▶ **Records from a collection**

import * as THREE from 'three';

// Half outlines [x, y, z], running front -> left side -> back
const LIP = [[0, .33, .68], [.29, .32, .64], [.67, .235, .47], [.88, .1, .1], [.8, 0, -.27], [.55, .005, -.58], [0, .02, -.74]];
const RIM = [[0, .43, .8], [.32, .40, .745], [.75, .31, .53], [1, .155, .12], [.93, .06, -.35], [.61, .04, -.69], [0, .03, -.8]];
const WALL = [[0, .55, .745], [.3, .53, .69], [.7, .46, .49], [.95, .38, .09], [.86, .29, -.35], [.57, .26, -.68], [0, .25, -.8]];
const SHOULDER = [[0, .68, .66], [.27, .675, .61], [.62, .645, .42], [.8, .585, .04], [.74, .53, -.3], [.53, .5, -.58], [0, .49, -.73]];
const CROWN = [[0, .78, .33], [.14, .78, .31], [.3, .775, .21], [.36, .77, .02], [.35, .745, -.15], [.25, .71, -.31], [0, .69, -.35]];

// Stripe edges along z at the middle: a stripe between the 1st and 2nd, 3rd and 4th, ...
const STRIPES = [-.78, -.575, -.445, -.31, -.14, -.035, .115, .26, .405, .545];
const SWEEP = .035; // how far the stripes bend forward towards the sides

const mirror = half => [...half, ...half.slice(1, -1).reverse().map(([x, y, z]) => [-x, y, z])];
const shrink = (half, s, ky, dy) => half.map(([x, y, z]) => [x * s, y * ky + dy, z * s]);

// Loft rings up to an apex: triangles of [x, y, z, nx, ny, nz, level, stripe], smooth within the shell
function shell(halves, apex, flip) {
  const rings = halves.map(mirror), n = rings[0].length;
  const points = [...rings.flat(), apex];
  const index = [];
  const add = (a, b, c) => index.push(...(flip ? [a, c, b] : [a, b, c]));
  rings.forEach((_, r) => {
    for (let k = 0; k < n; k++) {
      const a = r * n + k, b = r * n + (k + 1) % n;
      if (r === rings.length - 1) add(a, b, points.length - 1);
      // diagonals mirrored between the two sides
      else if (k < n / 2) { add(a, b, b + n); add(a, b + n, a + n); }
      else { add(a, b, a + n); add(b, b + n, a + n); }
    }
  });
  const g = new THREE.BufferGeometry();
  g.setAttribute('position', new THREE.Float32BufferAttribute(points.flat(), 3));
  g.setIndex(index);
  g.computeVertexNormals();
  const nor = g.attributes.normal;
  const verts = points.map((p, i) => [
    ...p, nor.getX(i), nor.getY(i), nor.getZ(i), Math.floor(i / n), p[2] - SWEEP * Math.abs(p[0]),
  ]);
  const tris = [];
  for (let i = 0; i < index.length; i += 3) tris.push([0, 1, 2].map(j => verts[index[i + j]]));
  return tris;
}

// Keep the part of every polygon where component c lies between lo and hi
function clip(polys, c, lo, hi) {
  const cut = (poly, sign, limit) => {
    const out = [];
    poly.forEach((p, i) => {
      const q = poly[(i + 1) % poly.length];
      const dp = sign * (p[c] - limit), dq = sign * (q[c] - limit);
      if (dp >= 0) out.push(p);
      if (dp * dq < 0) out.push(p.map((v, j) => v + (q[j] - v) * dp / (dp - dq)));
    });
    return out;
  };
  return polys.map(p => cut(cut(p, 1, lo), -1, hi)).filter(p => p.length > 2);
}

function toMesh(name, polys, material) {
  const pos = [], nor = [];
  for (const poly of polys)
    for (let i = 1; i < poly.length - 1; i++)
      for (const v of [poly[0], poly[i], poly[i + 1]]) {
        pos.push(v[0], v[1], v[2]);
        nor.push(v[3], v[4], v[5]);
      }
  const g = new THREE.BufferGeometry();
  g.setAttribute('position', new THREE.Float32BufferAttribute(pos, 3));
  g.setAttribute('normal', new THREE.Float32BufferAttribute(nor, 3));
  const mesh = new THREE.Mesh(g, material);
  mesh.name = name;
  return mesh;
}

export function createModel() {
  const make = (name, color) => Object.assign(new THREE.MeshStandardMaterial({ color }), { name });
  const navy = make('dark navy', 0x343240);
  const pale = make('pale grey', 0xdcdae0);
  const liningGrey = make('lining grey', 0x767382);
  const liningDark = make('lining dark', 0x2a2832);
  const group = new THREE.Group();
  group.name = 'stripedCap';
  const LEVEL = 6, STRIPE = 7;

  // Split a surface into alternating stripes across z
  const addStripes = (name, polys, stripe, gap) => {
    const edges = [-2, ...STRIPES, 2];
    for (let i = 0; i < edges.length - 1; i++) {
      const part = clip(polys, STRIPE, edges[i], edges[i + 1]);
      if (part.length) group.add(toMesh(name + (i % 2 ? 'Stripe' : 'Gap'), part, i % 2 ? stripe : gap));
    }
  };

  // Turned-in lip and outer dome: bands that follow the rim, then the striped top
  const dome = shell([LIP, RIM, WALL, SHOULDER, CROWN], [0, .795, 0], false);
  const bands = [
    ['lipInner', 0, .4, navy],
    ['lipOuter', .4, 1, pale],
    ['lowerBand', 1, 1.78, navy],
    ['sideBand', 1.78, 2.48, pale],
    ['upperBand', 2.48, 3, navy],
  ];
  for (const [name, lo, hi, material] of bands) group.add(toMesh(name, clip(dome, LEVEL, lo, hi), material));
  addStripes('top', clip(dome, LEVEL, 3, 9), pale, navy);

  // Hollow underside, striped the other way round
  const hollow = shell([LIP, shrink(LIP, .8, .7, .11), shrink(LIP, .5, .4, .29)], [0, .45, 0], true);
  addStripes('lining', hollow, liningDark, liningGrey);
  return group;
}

▶ **Action item**
What lines in the records contain the word "rings"? Return each one.

▶ **Task solution**
// Loft rings up to an apex: triangles of [x, y, z, nx, ny, nz, level, stripe], smooth within the shell
  const rings = halves.map(mirror), n = rings[0].length;
  const points = [...rings.flat(), apex];
  rings.forEach((_, r) => {
      if (r === rings.length - 1) add(a, b, points.length - 1);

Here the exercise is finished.